─── GIVEN DATA ───

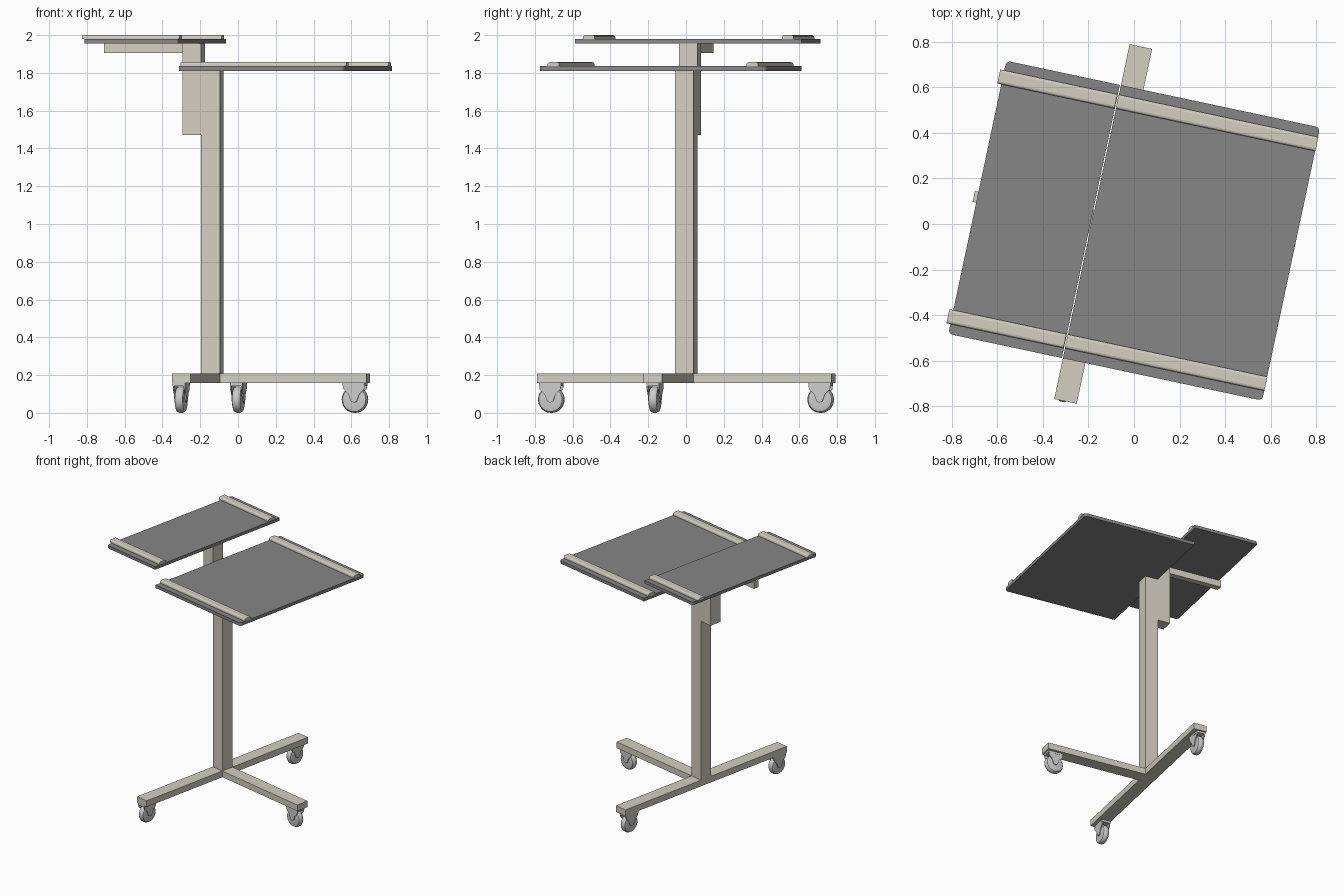
import bpy, bmesh, math
from mathutils import Matrix

if "Cube" in bpy.data.objects:
    bpy.data.objects.remove(bpy.data.objects["Cube"])

TURN = Matrix.Rotation(math.radians(-12), 4, 'Z')   # whole stand is turned about z
CV = -0.028                                         # centre line of the stand


def material(name, rgb):
    m = bpy.data.materials.new(name)
    m.diffuse_color = (*rgb, 1)
    m.use_nodes = True
    m.node_tree.nodes["Principled BSDF"].inputs["Base Color"].default_value = m.diffuse_color
    return m


CREAM = material("cream_paint", (0.66, 0.62, 0.53))
DARK = material("grey_board", (0.24, 0.24, 0.24))


def finish(name, bm, mat=None, local=None, smooth=False):
    bmesh.ops.recalc_face_normals(bm, faces=bm.faces)
    me = bpy.data.meshes.new(name)
    bm.to_mesh(me)
    bm.free()
    ob = bpy.data.objects.new(name, me)
    bpy.context.collection.objects.link(ob)
    ob.matrix_world = TURN @ (local or Matrix())
    if mat:
        me.materials.append(mat)
    if smooth:
        bpy.ops.object.select_all(action='DESELECT')
        ob.select_set(True)
        bpy.context.view_layer.objects.active = ob
        bpy.ops.object.shade_smooth_by_angle(angle=math.radians(35))
    return ob


def box_bm(x0, x1, y0, y1, z0, z1):
    bm = bmesh.new()
    bmesh.ops.create_cube(bm, size=1)
    for v in bm.verts:
        v.co = (x1 if v.co.x > 0 else x0, y1 if v.co.y > 0 else y0, z1 if v.co.z > 0 else z0)
    return bm


def box(name, *dims, mat=CREAM):
    return finish(name, box_bm(*dims), mat)


def board(name, x0, x1, z0, z1, round_x):
    # flat board whose two outer corners are rounded
    bm = box_bm(x0, x1, CV - 0.614, CV + 0.613, z0, z1)
    edges = [e for e in bm.edges if all(abs(v.co.x - round_x) < 1e-5 for v in e.verts)
             and abs(e.verts[0].co.z - e.verts[1].co.z) > 0.01]
    bmesh.ops.bevel(bm, geom=edges, offset=0.02, segments=4, affect='EDGES', profile=0.5)
    return finish(name, bm, DARK)


def rail(name, x0, x1, side, z0):
    # rail with softened long top edges
    ys = sorted((CV + side * 0.507, CV + side * 0.57))
    bm = box_bm(x0, x1, *ys, z0, z0 + 0.021)
    edges = [e for e in bm.edges if all(v.co.z > z0 + 0.01 for v in e.verts)
             and abs(e.verts[0].co.x - e.verts[1].co.x) > 0.1]
    bmesh.ops.bevel(bm, geom=edges, offset=0.012, segments=3, affect='EDGES', profile=0.5)
    return finish(name, bm, CREAM)


def extrude_profile(pts, y0, y1):
    bm = bmesh.new()
    f = bm.faces.new([bm.verts.new((x, y0, z)) for x, z in pts])
    r = bmesh.ops.extrude_face_region(bm, geom=[f])
    for v in r['geom']:
        if isinstance(v, bmesh.types.BMVert):
            v.co.y = y1
    return bm


def caster(name, x, y, angle):
    place = Matrix.Translation((x, y, 0)) @ Matrix.Rotation(angle, 4, 'Z')
    # wheel: lathed tyre section around the axle
    bm = bmesh.new()
    prof = [(0, -0.022), (0.05, -0.025), (0.063, -0.021), (0.07, -0.009),
            (0.07, 0.009), (0.063, 0.021), (0.05, 0.025), (0, 0.022)]
    vs = [bm.verts.new((r, w, 0.07)) for r, w in prof]
    es = [bm.edges.new(p) for p in zip(vs, vs[1:])]
    bmesh.ops.spin(bm, geom=vs + es, cent=(0, 0, 0.07), axis=(0, 1, 0),
                   angle=math.tau, steps=28)
    bmesh.ops.remove_doubles(bm, verts=bm.verts, dist=1e-5)
    finish(name + "_wheel", bm, None, place, True)
    # mounting plate
    finish(name + "_plate", box_bm(-0.06, 0.06, -0.034, 0.034, 0.143, 0.161), None, place)
    # tapered fork cheeks
    cheek = [(-0.06, 0.15), (-0.056, 0.125), (-0.03, 0.10), (-0.016, 0.062), (0, 0.054),
             (0.016, 0.062), (0.03, 0.10), (0.056, 0.125), (0.06, 0.15)]
    for s, tag in ((-1, "a"), (1, "b")):
        finish(f"{name}_fork_{tag}", extrude_profile(cheek, s * 0.026, s * 0.033), None, place)


# base beams
box("base_cross_beam", -0.183, -0.082, CV - 0.797, CV + 0.797, 0.159, 0.208)
box("base_front_beam", -0.082, 0.711, CV - 0.05, CV + 0.05, 0.159, 0.208)

# column, upper bracket and its arm
box("column", -0.183, -0.082, CV - 0.05, CV + 0.05, 0.208, 1.811)
box("upper_bracket", -0.283, -0.183, CV - 0.05, CV + 0.05, 1.472, 1.956)
box("upper_arm", -0.714, -0.283, CV - 0.024, CV + 0.024, 1.904, 1.956)

# two boards with their rails
board("main_board", -0.183, 0.712, 1.811, 1.836, 0.712)
board("upper_board", -0.698, -0.188, 1.955, 1.979, -0.698)
for side, tag in ((-1, "near"), (1, "far")):
    rail(f"main_rail_{tag}", -0.184, 0.713, side, 1.836)
    rail(f"upper_rail_{tag}", -0.716, -0.190, side, 1.979)

# casters at the beam ends
caster("front_caster", 0.640, CV - 0.004, 0)
caster("near_caster", -0.146, CV - 0.732, math.pi / 2)
caster("far_caster", -0.146, CV + 0.726, math.pi / 2)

───

** WHAT YOU ARE ASKED TO DO **
Retype exactly the span of lines from the one with "# mounting plate" through the one with "0.05, 0.208, 1.811)"; include both ends and omit the rest of the material.

** EXERCISE SOLUTION **
    # mounting plate
    finish(name + "_plate", box_bm(-0.06, 0.06, -0.034, 0.034, 0.143, 0.161), None, place)
    # tapered fork cheeks
    cheek = [(-0.06, 0.15), (-0.056, 0.125), (-0.03, 0.10), (-0.016, 0.062), (0, 0.054),
             (0.016, 0.062), (0.03, 0.10), (0.056, 0.125), (0.06, 0.15)]
    for s, tag in ((-1, "a"), (1, "b")):
        finish(f"{name}_fork_{tag}", extrude_profile(cheek, s * 0.026, s * 0.033), None, place)


# base beams
box("base_cross_beam", -0.183, -0.082, CV - 0.797, CV + 0.797, 0.159, 0.208)
box("base_front_beam", -0.082, 0.711, CV - 0.05, CV + 0.05, 0.159, 0.208)

# column, upper bracket and its arm
box("column", -0.183, -0.082, CV - 0.05, CV + 0.05, 0.208, 1.811)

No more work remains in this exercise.